» THE PROBLEM:
Retype every entry below without any change.

⟨

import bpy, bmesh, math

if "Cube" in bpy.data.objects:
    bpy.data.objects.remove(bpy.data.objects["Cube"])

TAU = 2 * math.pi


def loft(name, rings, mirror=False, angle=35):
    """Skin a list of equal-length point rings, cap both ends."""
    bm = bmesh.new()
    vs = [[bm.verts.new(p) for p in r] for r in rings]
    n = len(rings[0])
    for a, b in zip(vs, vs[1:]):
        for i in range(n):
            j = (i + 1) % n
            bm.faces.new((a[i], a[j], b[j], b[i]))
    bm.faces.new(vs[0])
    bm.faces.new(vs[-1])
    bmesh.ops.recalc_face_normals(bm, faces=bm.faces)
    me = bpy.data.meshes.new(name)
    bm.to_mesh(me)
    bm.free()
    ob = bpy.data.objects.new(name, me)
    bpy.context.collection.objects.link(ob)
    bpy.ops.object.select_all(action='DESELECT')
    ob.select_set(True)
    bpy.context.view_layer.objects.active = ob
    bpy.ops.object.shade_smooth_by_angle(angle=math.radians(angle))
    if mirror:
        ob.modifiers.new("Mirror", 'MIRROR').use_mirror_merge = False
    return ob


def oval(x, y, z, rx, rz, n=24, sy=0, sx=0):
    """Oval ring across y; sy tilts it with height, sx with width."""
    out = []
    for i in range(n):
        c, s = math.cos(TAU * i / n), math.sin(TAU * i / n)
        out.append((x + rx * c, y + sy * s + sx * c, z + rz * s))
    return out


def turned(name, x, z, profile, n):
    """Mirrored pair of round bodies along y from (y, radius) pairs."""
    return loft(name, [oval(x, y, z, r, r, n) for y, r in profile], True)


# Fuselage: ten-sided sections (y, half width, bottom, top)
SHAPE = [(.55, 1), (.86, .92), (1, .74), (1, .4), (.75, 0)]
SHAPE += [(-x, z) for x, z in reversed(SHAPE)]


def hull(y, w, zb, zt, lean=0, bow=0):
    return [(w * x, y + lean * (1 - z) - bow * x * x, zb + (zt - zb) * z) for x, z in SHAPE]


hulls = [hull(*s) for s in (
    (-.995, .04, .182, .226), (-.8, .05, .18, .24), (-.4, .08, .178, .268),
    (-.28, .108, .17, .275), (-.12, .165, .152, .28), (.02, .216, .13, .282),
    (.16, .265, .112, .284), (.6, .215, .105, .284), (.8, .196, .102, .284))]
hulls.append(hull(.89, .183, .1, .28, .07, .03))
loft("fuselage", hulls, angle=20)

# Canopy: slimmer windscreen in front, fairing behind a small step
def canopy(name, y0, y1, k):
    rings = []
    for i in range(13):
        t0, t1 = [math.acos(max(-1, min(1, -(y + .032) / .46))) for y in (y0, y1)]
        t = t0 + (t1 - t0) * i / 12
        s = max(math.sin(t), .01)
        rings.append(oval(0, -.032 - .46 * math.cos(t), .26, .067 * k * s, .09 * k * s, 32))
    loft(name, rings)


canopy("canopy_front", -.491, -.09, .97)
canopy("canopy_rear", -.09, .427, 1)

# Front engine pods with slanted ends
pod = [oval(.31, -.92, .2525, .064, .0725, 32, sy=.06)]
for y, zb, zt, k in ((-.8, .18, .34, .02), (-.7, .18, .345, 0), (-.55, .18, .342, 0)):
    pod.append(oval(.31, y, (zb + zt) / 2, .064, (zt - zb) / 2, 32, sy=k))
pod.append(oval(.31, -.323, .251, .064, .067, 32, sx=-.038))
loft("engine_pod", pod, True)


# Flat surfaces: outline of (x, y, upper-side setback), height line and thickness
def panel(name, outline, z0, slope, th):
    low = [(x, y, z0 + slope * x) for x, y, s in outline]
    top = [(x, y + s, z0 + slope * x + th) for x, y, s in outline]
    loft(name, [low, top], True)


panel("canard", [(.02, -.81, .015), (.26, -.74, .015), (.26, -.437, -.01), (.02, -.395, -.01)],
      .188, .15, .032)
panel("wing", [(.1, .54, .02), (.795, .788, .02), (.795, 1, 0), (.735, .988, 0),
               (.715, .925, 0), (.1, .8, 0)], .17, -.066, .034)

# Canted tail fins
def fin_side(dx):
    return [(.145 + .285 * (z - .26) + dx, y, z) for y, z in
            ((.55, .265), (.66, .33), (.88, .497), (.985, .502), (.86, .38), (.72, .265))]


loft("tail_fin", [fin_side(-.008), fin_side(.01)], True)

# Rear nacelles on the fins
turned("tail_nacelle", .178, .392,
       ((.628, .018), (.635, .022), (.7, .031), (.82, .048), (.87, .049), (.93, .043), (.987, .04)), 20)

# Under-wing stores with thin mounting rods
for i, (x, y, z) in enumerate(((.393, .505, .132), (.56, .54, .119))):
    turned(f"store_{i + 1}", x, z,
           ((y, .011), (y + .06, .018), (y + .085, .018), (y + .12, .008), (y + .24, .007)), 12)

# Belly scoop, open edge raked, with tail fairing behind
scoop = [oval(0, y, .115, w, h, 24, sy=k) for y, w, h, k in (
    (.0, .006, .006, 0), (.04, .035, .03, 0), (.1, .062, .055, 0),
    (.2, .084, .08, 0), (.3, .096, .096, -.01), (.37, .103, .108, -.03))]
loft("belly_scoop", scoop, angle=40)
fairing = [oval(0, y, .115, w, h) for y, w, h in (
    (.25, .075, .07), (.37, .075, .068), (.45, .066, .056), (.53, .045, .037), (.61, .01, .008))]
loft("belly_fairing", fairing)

⟩

» TASK OUTPUT:
import bpy, bmesh, math

if "Cube" in bpy.data.objects:
    bpy.data.objects.remove(bpy.data.objects["Cube"])

TAU = 2 * math.pi


def loft(name, rings, mirror=False, angle=35):
    """Skin a list of equal-length point rings, cap both ends."""
    bm = bmesh.new()
    vs = [[bm.verts.new(p) for p in r] for r in rings]
    n = len(rings[0])
    for a, b in zip(vs, vs[1:]):
        for i in range(n):
            j = (i + 1) % n
            bm.faces.new((a[i], a[j], b[j], b[i]))
    bm.faces.new(vs[0])
    bm.faces.new(vs[-1])
    bmesh.ops.recalc_face_normals(bm, faces=bm.faces)
    me = bpy.data.meshes.new(name)
    bm.to_mesh(me)
    bm.free()
    ob = bpy.data.objects.new(name, me)
    bpy.context.collection.objects.link(ob)
    bpy.ops.object.select_all(action='DESELECT')
    ob.select_set(True)
    bpy.context.view_layer.objects.active = ob
    bpy.ops.object.shade_smooth_by_angle(angle=math.radians(angle))
    if mirror:
        ob.modifiers.new("Mirror", 'MIRROR').use_mirror_merge = False
    return ob


def oval(x, y, z, rx, rz, n=24, sy=0, sx=0):
    """Oval ring across y; sy tilts it with height, sx with width."""
    out = []
    for i in range(n):
        c, s = math.cos(TAU * i / n), math.sin(TAU * i / n)
        out.append((x + rx * c, y + sy * s + sx * c, z + rz * s))
    return out


def turned(name, x, z, profile, n):
    """Mirrored pair of round bodies along y from (y, radius) pairs."""
    return loft(name, [oval(x, y, z, r, r, n) for y, r in profile], True)


# Fuselage: ten-sided sections (y, half width, bottom, top)
SHAPE = [(.55, 1), (.86, .92), (1, .74), (1, .4), (.75, 0)]
SHAPE += [(-x, z) for x, z in reversed(SHAPE)]


def hull(y, w, zb, zt, lean=0, bow=0):
    return [(w * x, y + lean * (1 - z) - bow * x * x, zb + (zt - zb) * z) for x, z in SHAPE]


hulls = [hull(*s) for s in (
    (-.995, .04, .182, .226), (-.8, .05, .18, .24), (-.4, .08, .178, .268),
    (-.28, .108, .17, .275), (-.12, .165, .152, .28), (.02, .216, .13, .282),
    (.16, .265, .112, .284), (.6, .215, .105, .284), (.8, .196, .102, .284))]
hulls.append(hull(.89, .183, .1, .28, .07, .03))
loft("fuselage", hulls, angle=20)

# Canopy: slimmer windscreen in front, fairing behind a small step
def canopy(name, y0, y1, k):
    rings = []
    for i in range(13):
        t0, t1 = [math.acos(max(-1, min(1, -(y + .032) / .46))) for y in (y0, y1)]
        t = t0 + (t1 - t0) * i / 12
        s = max(math.sin(t), .01)
        rings.append(oval(0, -.032 - .46 * math.cos(t), .26, .067 * k * s, .09 * k * s, 32))
    loft(name, rings)


canopy("canopy_front", -.491, -.09, .97)
canopy("canopy_rear", -.09, .427, 1)

# Front engine pods with slanted ends
pod = [oval(.31, -.92, .2525, .064, .0725, 32, sy=.06)]
for y, zb, zt, k in ((-.8, .18, .34, .02), (-.7, .18, .345, 0), (-.55, .18, .342, 0)):
    pod.append(oval(.31, y, (zb + zt) / 2, .064, (zt - zb) / 2, 32, sy=k))
pod.append(oval(.31, -.323, .251, .064, .067, 32, sx=-.038))
loft("engine_pod", pod, True)


# Flat surfaces: outline of (x, y, upper-side setback), height line and thickness
def panel(name, outline, z0, slope, th):
    low = [(x, y, z0 + slope * x) for x, y, s in outline]
    top = [(x, y + s, z0 + slope * x + th) for x, y, s in outline]
    loft(name, [low, top], True)


panel("canard", [(.02, -.81, .015), (.26, -.74, .015), (.26, -.437, -.01), (.02, -.395, -.01)],
      .188, .15, .032)
panel("wing", [(.1, .54, .02), (.795, .788, .02), (.795, 1, 0), (.735, .988, 0),
               (.715, .925, 0), (.1, .8, 0)], .17, -.066, .034)

# Canted tail fins
def fin_side(dx):
    return [(.145 + .285 * (z - .26) + dx, y, z) for y, z in
            ((.55, .265), (.66, .33), (.88, .497), (.985, .502), (.86, .38), (.72, .265))]


loft("tail_fin", [fin_side(-.008), fin_side(.01)], True)

# Rear nacelles on the fins
turned("tail_nacelle", .178, .392,
       ((.628, .018), (.635, .022), (.7, .031), (.82, .048), (.87, .049), (.93, .043), (.987, .04)), 20)

# Under-wing stores with thin mounting rods
for i, (x, y, z) in enumerate(((.393, .505, .132), (.56, .54, .119))):
    turned(f"store_{i + 1}", x, z,
           ((y, .011), (y + .06, .018), (y + .085, .018), (y + .12, .008), (y + .24, .007)), 12)

# Belly scoop, open edge raked, with tail fairing behind
scoop = [oval(0, y, .115, w, h, 24, sy=k) for y, w, h, k in (
    (.0, .006, .006, 0), (.04, .035, .03, 0), (.1, .062, .055, 0),
    (.2, .084, .08, 0), (.3, .096, .096, -.01), (.37, .103, .108, -.03))]
loft("belly_scoop", scoop, angle=40)
fairing = [oval(0, y, .115, w, h) for y, w, h in (
    (.25, .075, .07), (.37, .075, .068), (.45, .066, .056), (.53, .045, .037), (.61, .01, .008))]
loft("belly_fairing", fairing)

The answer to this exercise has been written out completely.